A Mills County man is being sought by authorities following an incident that took place Wednesday night in Page County. According to reports, an Iowa State Patrol Trooper saw 38-year old Harold Rudduck, of Glenwood, walking along County Road J-20 east of Essex, at around 8:30-p.m. After talking with the man, the Trooper ran a check on his identity and learned Rudduck was wanted in Council Bluffs for failure to appear on a drug charge.

Rudduck took off on foot when the Trooper went to place him under arrest, and ran into a wooded area. Despite a search by a k-9 unit and deputies from Cass, Page and Montgomery Counties, authorities were unable to locate the man. The search was called-off at around 11-p.m.

Rudduck is described as being a white male with tattoos on his left arm, right forearm, chest, neck and left wrist. The man may have been picked up by a friend. Anyone with information on Ruddock’s location is asked to contact their local law enforcement agency.

Competition heats up among colleges for Iowa students

News

January 29th, 2015 by Ric Hanson
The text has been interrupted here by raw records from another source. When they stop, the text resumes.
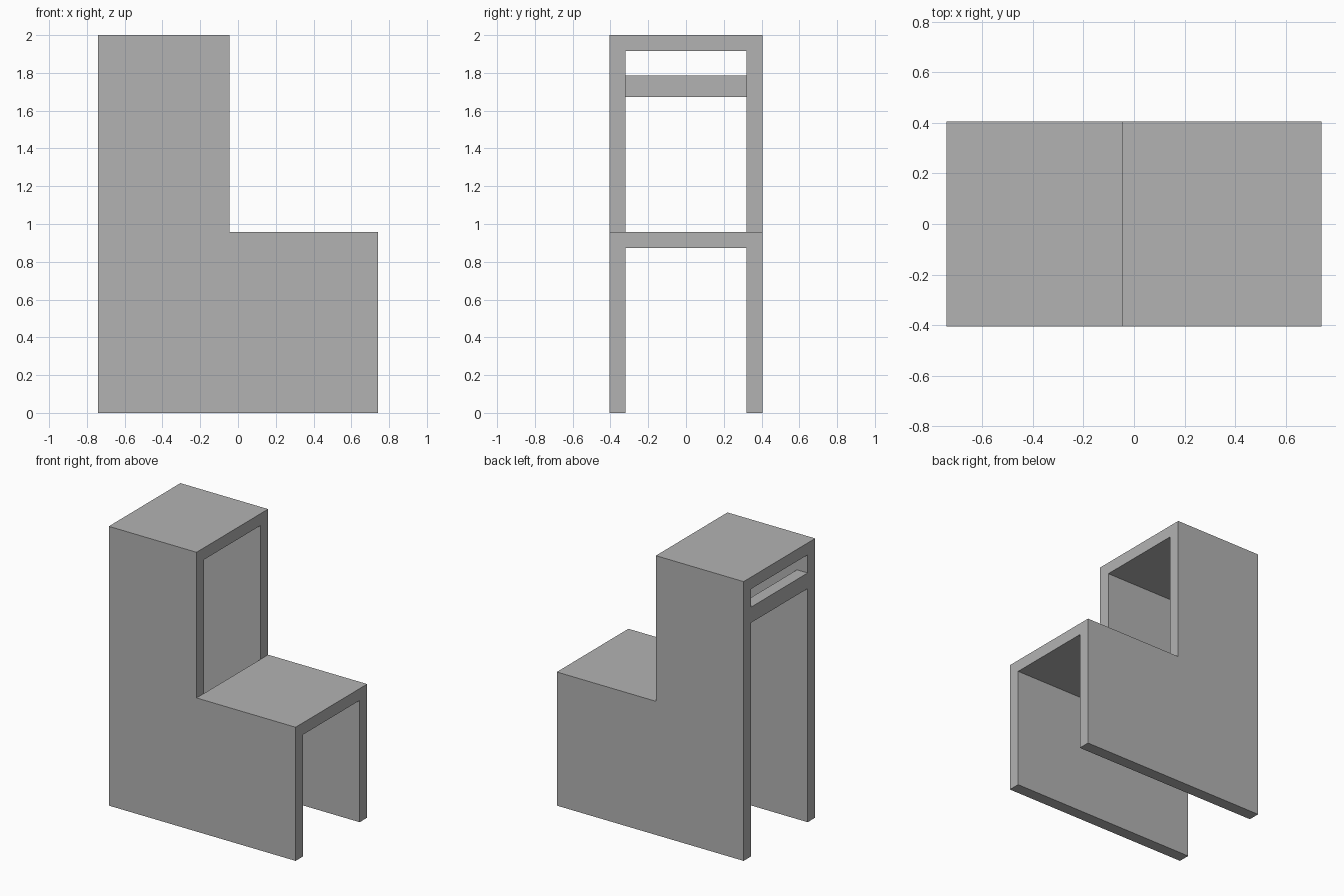
import bpy
import bmesh
from mathutils import Vector

cube = bpy.data.objects.get("Cube")
if cube:
    bpy.data.objects.remove(cube, do_unlink=True)

# Main dimensions
END = 0.74       # half length in x
STEP = -0.045    # where the tall part meets the low part
HALF = 0.405     # half width in y
T = 0.085        # panel thickness
LOW, TOP = 0.957, 2.0
INNER = HALF - T

grey = bpy.data.materials.new("plain grey")
grey.use_nodes = True
colour = (0.45, 0.45, 0.45, 1)
grey.diffuse_color = colour
grey.node_tree.nodes["Principled BSDF"].inputs["Base Color"].default_value = colour


def extrude_profile(name, profile, y0, y1):
    """Extrude an x-z outline from y0 to y1."""
    bm = bmesh.new()
    face = bm.faces.new([bm.verts.new((x, y0, z)) for x, z in profile])
    result = bmesh.ops.extrude_face_region(bm, geom=[face])
    moved = [v for v in result["geom"] if isinstance(v, bmesh.types.BMVert)]
    bmesh.ops.translate(bm, verts=moved, vec=Vector((0, y1 - y0, 0)))
    bmesh.ops.recalc_face_normals(bm, faces=bm.faces)
    mesh = bpy.data.meshes.new(name)
    bm.to_mesh(mesh)
    bm.free()
    mesh.materials.append(grey)
    obj = bpy.data.objects.new(name, mesh)
    bpy.context.collection.objects.link(obj)
    return obj


def cross_panel(name, x0, x1, z0, z1):
    """Box that spans the gap between the side panels."""
    return extrude_profile(name, [(x0, z0), (x1, z0), (x1, z1), (x0, z1)],
                           -INNER, INNER)


# L-shaped side panels
outline = [(-END, 0), (END, 0), (END, LOW), (STEP, LOW), (STEP, TOP), (-END, TOP)]
extrude_profile("front_side_panel", outline, -HALF, -INNER)
extrude_profile("back_side_panel", outline, INNER, HALF)

# Panels and rail between the sides
cross_panel("seat_panel", STEP, END, LOW - T, LOW)
cross_panel("top_panel", -END, STEP, TOP - T, TOP)
cross_panel("end_rail", -END, -END + T, 1.673, 1.785)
There’s an increased emphasis on bringing in-state students into the three state-supported universities and that has ramped up the competition with private schools for graduating Iowa high schoolers. Jonathan Brand, the president of Cornell College, says the Mount Vernon school is continually seeking to increase the number of in-state students. “About seventeen percent of our students now are from Iowa..and that number has got to grow,” Brand says. He says it’s an important issue for the school that has nearly 12-hundred students.

“I so firmly believe — without giving up our national or international focus — when you have a healthy number of students from your home state, it anchors the student body, the culture, the population, in the healthiest of ways.” The college has launched what it calls a “Promise Grant” which Brand says makes Cornell a good deal. “Which is 20-thousand dollars per year for four years for those Iowa students who are admitted to Cornell College,” Brand explains. “That is our way of saying that we want to make sure that Cornell is accessible to them, that we want them here.”

The discount brings Cornell’s tuition next fall to 18-thousand-dollars for Iowa residents and brings it within five-thousand dollars of what the University of Iowa is listing as its base tuition. Brand says the school is looking to grow, even in the more competitive environment. “Our plan over the next seven to ten years is to grow initially to sixteen-hundred students. And, at that point, we’ll take a breather and make sure that the academic experience is of the same caliber and quality that it is today,” Brand says. He says they realize they are fighting strong headwinds with the demographics in the upper Midwest, and in Iowa. The school does draw eighty-three percent its students from regions that are growing like the west coast and Chicago has also been a target area.

M.J. Dolan, executive director of the Iowa Association of Community College Trustees, says the fifteen regionally-based colleges draw from outside too, dispelling the notion that they are exclusively Iowan.
“And it think it’s important, certainly for Iowa’s community colleges, we welcome all young people coming into this state,” Dolan says. But she says they also depend on a diverse variety of Iowa students. “Certainly we’ve seen that in our communities with the increasing minority populations all across rural Iowa as well as the urban areas, inviting those folks in. You know, we have so many stories, the Cattlemen’s Association approached us and was interested in getting training for Latino workers in the cattle industry. We had a German company come to Estherville, Iowa who is interested in getting training for the wind industry.” Dolan does acknowledges that Iowa’s community colleges largely depend on the same pool of Iowa students as the other schools.

“I don’t want to lead anyone astray saying that we aren’t concerned about the unintended consequences of a policy that takes our Iowa students and wants to put them into many institutions when there aren’t enough to go around,” Dolan says. Dolan’s reference to unintended consequences is a reference to the proposed Board of Regents policy which changes the funding formula to distribute money based on the number of in-state students.

(Radio Iowa)